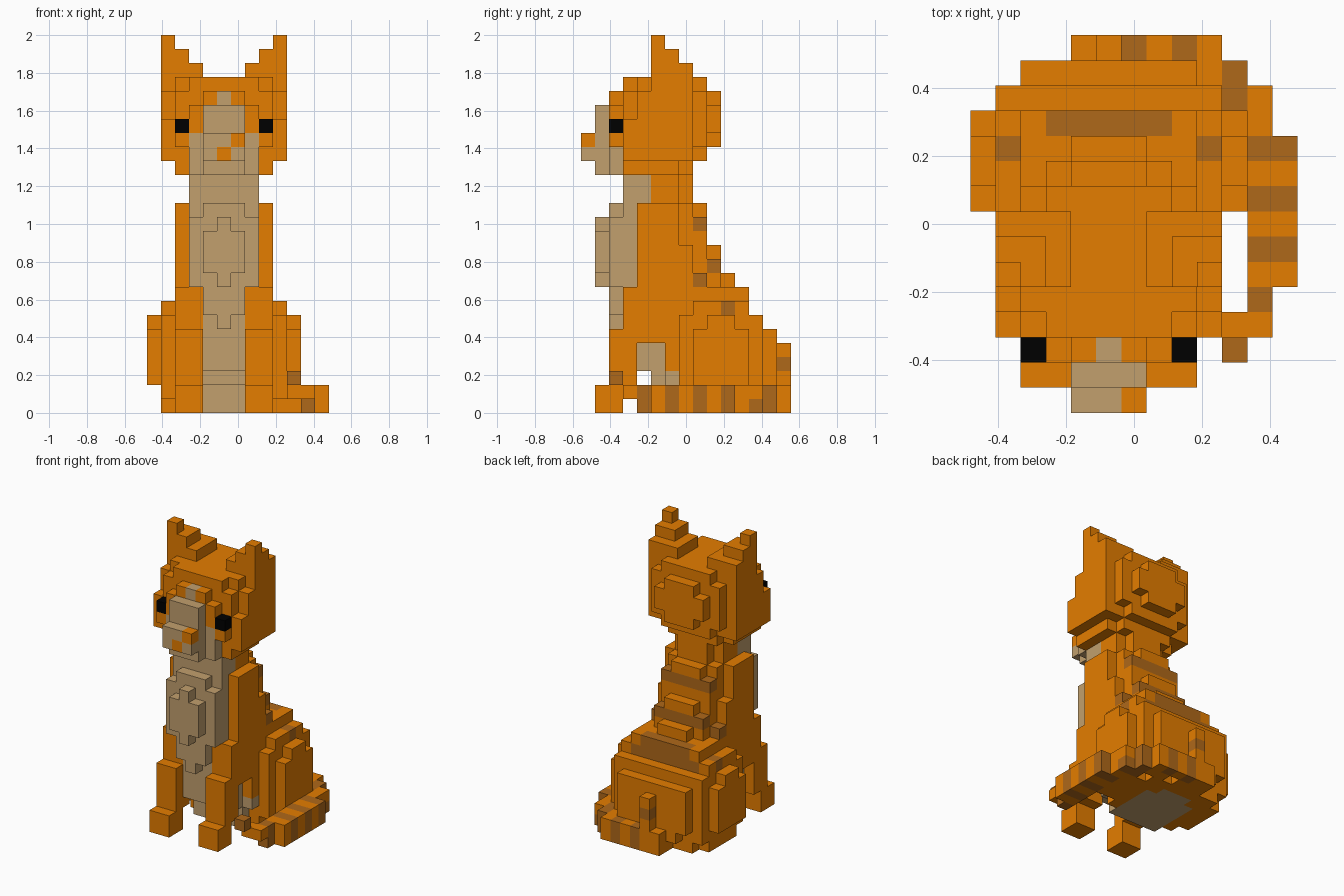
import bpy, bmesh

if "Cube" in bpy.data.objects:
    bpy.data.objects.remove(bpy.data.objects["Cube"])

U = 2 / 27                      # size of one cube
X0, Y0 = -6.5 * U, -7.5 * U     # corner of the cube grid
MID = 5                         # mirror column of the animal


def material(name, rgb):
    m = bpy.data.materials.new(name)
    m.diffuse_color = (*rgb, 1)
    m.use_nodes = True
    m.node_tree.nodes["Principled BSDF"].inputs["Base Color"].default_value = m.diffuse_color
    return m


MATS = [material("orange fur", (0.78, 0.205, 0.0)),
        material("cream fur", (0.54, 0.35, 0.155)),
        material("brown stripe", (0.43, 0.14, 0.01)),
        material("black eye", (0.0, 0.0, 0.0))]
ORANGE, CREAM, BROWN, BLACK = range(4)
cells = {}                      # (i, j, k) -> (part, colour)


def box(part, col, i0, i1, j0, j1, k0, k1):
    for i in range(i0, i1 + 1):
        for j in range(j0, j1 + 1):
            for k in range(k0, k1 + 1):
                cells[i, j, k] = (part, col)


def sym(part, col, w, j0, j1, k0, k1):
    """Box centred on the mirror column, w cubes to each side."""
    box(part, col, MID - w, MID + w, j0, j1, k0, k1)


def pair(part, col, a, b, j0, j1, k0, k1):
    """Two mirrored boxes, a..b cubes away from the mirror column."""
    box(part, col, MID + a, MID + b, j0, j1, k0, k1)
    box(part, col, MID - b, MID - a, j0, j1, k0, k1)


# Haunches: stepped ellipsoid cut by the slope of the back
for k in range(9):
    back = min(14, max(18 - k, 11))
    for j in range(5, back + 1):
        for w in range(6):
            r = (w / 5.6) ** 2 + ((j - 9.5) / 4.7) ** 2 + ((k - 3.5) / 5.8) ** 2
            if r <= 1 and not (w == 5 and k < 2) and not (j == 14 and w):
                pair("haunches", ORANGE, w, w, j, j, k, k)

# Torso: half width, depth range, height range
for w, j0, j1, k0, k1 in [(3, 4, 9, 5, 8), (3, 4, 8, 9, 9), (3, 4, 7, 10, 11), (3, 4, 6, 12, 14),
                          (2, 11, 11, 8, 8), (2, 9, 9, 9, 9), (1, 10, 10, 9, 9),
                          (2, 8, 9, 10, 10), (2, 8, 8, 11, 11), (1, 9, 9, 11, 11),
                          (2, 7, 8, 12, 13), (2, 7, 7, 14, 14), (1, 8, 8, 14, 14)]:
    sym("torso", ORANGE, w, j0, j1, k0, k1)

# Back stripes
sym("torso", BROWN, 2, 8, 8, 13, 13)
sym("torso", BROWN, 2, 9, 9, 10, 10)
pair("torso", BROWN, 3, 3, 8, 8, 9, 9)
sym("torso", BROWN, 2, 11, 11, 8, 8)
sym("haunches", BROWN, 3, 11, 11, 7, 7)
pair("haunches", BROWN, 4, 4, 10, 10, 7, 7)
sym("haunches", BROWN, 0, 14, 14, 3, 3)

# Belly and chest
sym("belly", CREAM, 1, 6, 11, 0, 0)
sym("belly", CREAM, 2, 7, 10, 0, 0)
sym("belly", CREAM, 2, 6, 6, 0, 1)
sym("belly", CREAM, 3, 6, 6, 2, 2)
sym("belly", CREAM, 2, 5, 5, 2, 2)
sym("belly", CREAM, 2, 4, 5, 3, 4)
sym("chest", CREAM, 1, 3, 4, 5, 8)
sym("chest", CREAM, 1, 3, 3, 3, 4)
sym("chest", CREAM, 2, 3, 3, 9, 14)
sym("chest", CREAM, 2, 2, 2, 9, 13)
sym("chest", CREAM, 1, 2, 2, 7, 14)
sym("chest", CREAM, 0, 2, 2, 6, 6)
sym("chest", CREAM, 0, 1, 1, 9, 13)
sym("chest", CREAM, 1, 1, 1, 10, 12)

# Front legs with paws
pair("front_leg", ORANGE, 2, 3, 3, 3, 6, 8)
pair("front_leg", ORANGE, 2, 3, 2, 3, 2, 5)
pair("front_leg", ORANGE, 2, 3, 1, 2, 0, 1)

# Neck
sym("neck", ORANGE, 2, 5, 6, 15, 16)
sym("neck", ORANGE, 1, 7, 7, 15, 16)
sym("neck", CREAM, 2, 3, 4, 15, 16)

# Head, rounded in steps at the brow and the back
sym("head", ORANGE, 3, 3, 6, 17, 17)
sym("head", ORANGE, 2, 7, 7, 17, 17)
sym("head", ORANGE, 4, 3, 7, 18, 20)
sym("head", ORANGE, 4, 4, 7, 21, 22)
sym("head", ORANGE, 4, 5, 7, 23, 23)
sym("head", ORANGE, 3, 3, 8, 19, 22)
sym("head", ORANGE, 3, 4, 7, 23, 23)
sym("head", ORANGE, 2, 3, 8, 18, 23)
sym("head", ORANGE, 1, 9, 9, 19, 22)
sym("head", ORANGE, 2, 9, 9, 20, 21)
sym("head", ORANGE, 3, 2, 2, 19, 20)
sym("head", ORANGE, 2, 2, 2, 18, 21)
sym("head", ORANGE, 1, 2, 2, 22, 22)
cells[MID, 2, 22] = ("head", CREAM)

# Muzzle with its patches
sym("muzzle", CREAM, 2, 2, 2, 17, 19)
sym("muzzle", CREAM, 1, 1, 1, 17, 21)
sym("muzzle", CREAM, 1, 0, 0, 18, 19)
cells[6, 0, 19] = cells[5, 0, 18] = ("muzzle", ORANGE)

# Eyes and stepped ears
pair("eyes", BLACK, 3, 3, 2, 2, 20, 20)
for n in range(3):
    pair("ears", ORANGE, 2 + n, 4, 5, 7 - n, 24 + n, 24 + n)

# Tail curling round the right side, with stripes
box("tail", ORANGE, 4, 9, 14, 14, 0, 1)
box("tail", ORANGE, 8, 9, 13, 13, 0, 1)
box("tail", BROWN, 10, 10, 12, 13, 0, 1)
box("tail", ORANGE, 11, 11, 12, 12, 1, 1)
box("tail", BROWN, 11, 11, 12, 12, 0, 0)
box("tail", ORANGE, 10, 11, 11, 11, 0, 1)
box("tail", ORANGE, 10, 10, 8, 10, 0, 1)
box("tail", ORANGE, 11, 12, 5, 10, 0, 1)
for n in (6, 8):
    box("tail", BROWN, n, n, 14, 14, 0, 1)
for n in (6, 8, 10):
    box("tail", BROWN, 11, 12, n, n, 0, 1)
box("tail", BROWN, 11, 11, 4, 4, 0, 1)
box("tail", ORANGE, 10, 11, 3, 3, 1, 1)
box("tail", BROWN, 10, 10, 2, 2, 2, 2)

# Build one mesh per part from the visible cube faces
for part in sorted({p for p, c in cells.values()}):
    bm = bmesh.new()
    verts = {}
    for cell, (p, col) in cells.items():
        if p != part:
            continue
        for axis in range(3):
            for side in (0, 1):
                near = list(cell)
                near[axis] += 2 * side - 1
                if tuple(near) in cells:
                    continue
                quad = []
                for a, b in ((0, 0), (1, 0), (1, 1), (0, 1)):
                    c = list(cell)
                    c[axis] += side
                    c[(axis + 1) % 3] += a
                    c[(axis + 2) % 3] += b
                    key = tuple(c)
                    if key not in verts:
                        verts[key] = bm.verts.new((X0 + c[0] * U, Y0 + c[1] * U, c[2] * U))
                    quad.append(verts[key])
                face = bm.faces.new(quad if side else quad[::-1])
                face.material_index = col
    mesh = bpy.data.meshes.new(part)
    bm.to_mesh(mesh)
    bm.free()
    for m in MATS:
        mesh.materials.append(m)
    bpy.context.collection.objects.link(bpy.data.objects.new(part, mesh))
--
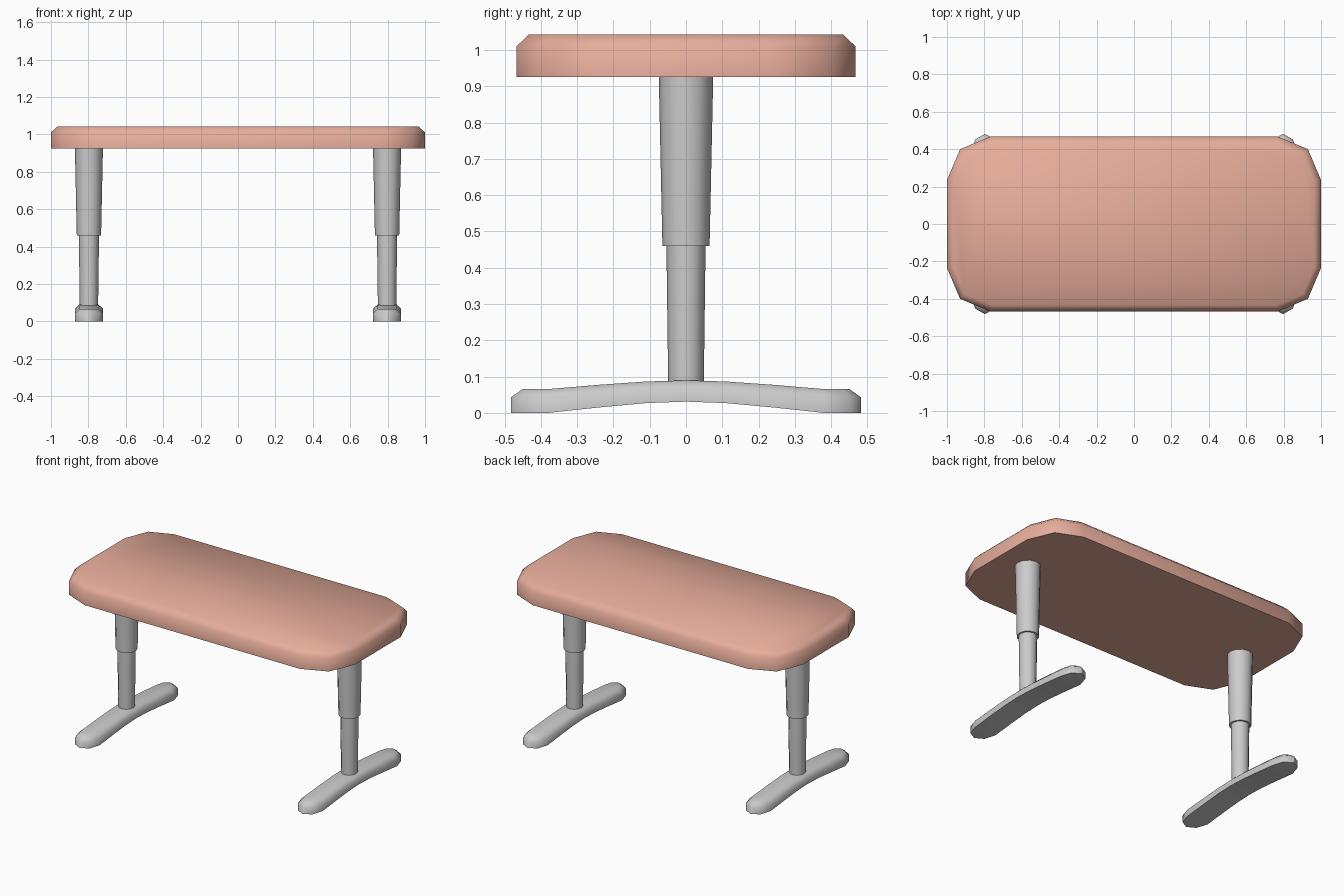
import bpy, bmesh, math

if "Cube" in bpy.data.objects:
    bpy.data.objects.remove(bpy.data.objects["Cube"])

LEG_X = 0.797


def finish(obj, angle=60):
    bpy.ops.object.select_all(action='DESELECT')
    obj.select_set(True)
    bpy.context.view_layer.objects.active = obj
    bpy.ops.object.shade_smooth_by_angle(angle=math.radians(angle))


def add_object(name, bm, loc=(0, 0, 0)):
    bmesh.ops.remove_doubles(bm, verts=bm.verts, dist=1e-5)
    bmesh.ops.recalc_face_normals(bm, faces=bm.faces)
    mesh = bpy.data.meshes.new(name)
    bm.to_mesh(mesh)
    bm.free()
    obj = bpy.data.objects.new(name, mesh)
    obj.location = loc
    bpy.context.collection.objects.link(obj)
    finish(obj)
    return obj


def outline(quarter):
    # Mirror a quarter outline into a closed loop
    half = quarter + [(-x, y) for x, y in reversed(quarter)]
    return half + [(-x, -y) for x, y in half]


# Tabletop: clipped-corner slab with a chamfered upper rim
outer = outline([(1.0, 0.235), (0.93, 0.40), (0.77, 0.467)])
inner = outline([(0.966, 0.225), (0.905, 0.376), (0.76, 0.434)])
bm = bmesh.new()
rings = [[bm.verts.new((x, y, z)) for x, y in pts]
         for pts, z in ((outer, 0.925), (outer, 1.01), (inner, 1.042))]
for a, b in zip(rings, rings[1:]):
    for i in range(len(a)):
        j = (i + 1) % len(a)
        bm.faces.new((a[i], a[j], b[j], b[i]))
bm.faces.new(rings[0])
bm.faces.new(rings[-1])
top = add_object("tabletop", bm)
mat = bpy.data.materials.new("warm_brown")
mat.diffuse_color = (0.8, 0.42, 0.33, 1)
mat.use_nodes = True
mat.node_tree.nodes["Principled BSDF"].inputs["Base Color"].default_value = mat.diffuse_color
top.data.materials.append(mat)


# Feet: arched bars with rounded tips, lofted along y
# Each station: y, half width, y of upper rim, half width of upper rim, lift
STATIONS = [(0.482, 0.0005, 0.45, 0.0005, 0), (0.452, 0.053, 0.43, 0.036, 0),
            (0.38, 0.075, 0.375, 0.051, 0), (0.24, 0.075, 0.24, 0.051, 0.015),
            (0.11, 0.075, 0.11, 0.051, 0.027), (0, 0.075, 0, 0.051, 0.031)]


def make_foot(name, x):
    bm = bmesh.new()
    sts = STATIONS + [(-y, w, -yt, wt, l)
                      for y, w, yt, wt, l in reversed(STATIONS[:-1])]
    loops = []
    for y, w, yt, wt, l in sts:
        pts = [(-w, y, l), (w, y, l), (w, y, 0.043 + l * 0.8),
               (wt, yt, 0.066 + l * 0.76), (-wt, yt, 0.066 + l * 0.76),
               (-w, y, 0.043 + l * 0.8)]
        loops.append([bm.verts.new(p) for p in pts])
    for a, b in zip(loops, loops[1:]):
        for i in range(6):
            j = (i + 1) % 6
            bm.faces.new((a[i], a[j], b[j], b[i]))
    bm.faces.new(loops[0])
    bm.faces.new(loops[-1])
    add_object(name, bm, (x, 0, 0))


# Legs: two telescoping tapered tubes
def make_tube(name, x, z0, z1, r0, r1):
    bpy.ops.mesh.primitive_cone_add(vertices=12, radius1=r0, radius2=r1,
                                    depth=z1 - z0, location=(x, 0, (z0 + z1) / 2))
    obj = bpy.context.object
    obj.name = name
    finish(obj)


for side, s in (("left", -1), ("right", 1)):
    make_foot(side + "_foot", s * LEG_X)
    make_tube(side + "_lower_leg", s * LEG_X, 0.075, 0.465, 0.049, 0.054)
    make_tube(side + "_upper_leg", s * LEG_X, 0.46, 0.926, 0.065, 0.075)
--
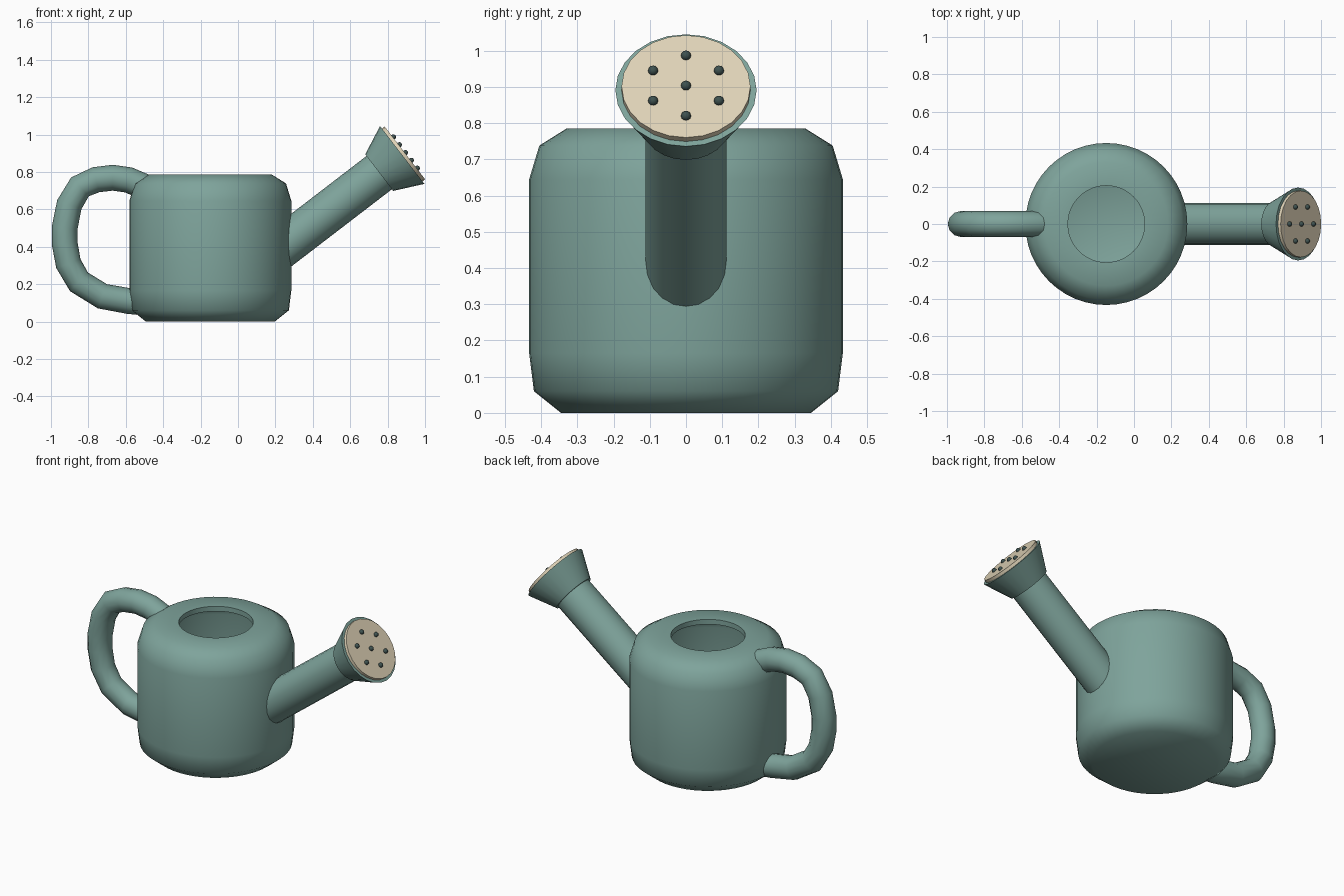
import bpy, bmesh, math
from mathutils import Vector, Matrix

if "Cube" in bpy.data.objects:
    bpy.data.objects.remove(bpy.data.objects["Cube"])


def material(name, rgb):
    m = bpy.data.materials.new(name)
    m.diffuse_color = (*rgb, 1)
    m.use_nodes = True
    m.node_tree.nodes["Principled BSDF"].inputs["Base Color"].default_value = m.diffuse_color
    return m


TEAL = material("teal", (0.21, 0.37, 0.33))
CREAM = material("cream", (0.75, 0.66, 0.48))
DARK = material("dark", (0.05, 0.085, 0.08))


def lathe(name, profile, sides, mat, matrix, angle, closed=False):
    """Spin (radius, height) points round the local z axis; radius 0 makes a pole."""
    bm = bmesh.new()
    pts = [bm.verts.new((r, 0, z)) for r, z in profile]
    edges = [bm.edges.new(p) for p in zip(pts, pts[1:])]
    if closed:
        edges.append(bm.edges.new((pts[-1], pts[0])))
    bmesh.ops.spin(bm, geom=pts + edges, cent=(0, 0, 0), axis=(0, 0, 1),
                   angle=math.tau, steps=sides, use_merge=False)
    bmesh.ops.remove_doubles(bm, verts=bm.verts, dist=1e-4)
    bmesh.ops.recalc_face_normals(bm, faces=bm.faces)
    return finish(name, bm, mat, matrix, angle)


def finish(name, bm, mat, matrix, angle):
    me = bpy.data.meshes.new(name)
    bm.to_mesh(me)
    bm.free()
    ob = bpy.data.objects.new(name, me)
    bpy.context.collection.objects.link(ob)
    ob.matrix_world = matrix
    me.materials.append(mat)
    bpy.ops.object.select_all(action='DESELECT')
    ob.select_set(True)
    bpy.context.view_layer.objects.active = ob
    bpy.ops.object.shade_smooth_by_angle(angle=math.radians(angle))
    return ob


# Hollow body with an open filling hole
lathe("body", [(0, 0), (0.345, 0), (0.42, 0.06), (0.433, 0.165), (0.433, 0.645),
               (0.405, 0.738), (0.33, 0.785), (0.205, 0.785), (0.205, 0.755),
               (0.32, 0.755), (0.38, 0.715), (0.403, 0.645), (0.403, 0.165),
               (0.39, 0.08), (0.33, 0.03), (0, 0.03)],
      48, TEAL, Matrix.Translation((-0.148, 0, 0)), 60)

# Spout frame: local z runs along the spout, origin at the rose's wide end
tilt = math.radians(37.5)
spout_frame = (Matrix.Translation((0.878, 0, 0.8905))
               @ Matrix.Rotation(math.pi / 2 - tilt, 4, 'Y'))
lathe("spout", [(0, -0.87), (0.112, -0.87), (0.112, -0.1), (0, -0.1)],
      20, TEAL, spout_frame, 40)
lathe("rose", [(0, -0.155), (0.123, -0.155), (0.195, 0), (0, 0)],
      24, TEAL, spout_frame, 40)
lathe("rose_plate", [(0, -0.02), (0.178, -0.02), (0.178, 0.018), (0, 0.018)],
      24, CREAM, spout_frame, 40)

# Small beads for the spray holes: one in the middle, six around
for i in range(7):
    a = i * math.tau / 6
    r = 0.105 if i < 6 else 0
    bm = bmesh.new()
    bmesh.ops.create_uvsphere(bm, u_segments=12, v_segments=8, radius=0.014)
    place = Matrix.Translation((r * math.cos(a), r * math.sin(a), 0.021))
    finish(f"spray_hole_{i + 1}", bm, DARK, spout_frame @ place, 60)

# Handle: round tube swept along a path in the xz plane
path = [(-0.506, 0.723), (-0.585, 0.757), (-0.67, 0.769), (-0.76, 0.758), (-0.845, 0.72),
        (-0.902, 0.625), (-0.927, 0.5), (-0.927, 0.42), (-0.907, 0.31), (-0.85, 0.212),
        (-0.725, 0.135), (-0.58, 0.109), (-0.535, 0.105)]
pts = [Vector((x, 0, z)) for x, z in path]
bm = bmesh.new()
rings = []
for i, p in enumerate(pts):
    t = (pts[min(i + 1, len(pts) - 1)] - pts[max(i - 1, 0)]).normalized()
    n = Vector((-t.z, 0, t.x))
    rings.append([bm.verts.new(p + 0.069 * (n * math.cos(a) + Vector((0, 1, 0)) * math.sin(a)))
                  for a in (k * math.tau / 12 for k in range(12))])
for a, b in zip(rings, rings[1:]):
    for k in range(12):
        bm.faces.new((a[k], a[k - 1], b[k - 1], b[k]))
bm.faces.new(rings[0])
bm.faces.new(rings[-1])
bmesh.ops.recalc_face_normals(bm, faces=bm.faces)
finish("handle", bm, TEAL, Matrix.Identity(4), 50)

■ What you should do
For the material above, reproduce exactly the lines from the line with "mat.diffuse_color = (0.8, 0.42, 0.33, 1)" to the line with "for y, w, yt, wt, l in reversed(STATIONS[:-1])]", inclusive, and exclude all others.

■ The completed task
mat.diffuse_color = (0.8, 0.42, 0.33, 1)
mat.use_nodes = True
mat.node_tree.nodes["Principled BSDF"].inputs["Base Color"].default_value = mat.diffuse_color
top.data.materials.append(mat)


# Feet: arched bars with rounded tips, lofted along y
# Each station: y, half width, y of upper rim, half width of upper rim, lift
STATIONS = [(0.482, 0.0005, 0.45, 0.0005, 0), (0.452, 0.053, 0.43, 0.036, 0),
            (0.38, 0.075, 0.375, 0.051, 0), (0.24, 0.075, 0.24, 0.051, 0.015),
            (0.11, 0.075, 0.11, 0.051, 0.027), (0, 0.075, 0, 0.051, 0.031)]


def make_foot(name, x):
    bm = bmesh.new()
    sts = STATIONS + [(-y, w, -yt, wt, l)
                      for y, w, yt, wt, l in reversed(STATIONS[:-1])]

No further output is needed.